Where the records below have a line with "rings", that line is to be copied.

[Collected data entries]
■ ■ ■ ■ ■ ■ ■

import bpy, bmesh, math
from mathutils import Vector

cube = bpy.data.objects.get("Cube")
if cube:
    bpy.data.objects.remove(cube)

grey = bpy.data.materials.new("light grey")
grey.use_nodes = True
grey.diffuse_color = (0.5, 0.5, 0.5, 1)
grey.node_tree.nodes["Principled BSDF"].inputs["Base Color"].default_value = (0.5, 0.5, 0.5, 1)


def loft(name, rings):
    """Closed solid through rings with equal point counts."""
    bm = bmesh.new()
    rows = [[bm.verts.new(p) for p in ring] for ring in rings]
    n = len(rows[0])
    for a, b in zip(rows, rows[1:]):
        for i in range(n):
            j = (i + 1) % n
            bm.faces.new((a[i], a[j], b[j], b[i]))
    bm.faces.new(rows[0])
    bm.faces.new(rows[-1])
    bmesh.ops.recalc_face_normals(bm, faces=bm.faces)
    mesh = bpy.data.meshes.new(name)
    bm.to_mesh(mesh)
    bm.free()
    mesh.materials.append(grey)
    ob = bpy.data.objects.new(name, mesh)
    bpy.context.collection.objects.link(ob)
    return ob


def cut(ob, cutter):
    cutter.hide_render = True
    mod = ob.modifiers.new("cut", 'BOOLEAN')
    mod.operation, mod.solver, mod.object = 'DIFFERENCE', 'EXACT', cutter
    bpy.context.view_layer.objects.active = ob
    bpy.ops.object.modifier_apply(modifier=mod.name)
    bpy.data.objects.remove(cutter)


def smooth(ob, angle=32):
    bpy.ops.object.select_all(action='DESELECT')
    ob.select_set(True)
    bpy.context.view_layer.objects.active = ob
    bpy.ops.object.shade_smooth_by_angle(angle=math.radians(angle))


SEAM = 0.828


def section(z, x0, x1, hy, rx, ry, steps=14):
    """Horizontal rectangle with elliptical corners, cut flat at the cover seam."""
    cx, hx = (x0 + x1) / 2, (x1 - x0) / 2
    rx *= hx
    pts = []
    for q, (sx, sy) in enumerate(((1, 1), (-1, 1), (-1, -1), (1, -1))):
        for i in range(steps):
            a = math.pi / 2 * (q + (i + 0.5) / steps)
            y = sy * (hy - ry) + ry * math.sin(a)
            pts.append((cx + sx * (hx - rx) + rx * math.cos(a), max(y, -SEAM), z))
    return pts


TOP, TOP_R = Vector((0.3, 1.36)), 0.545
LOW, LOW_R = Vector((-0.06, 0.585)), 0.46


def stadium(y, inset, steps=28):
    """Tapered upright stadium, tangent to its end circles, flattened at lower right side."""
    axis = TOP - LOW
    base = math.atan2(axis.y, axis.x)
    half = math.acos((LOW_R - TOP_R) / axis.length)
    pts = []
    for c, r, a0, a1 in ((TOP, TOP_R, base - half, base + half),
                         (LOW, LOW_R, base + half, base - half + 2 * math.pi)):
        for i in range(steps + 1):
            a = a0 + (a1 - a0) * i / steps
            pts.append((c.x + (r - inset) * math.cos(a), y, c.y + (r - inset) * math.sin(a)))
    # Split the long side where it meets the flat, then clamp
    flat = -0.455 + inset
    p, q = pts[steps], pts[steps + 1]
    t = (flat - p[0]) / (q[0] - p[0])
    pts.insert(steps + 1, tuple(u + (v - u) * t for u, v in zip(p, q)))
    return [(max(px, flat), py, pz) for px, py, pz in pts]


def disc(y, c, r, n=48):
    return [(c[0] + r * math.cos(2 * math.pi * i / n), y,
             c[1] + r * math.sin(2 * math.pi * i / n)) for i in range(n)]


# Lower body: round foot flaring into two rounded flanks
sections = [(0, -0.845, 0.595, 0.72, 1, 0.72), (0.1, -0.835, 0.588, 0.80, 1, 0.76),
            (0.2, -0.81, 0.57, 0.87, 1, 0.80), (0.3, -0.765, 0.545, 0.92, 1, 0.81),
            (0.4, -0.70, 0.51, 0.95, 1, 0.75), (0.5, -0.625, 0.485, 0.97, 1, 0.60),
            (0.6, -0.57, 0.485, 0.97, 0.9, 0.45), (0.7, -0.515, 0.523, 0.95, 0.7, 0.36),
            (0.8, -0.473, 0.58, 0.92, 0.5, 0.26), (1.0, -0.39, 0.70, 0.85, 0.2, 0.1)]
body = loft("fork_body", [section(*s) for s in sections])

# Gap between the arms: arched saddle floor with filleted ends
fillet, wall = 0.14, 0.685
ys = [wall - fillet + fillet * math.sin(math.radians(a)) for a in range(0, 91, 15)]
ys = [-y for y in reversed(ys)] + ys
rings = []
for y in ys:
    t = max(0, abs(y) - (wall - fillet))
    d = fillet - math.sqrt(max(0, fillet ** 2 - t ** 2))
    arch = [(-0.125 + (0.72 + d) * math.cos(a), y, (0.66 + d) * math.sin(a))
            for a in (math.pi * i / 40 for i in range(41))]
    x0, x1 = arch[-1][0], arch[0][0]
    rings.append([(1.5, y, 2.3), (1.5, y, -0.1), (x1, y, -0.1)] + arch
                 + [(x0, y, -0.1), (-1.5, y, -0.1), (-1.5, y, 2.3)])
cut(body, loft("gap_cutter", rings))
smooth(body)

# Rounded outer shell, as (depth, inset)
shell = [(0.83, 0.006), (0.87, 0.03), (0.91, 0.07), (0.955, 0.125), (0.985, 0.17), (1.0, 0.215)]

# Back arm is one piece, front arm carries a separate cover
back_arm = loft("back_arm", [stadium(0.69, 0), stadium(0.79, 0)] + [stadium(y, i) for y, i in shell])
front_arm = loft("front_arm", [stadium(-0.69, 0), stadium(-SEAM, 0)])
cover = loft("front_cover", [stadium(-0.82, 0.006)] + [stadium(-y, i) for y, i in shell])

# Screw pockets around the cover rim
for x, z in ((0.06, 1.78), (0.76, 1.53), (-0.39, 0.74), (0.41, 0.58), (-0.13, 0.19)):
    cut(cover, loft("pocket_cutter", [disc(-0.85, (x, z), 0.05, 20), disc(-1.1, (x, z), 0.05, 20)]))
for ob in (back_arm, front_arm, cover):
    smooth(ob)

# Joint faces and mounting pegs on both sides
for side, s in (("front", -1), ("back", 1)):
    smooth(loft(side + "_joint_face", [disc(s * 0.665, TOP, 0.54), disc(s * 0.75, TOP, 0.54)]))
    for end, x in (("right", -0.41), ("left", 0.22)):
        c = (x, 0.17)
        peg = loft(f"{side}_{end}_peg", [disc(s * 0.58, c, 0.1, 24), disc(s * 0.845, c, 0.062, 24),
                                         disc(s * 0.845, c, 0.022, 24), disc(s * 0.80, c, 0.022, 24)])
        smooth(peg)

■ ■ ■ ■ ■ ■ ■

> [ANSWER TO THIS PROBLEM]:
def loft(name, rings):
    """Closed solid through rings with equal point counts."""
    rows = [[bm.verts.new(p) for p in ring] for ring in rings]
rings = []
    rings.append([(1.5, y, 2.3), (1.5, y, -0.1), (x1, y, -0.1)] + arch
cut(body, loft("gap_cutter", rings))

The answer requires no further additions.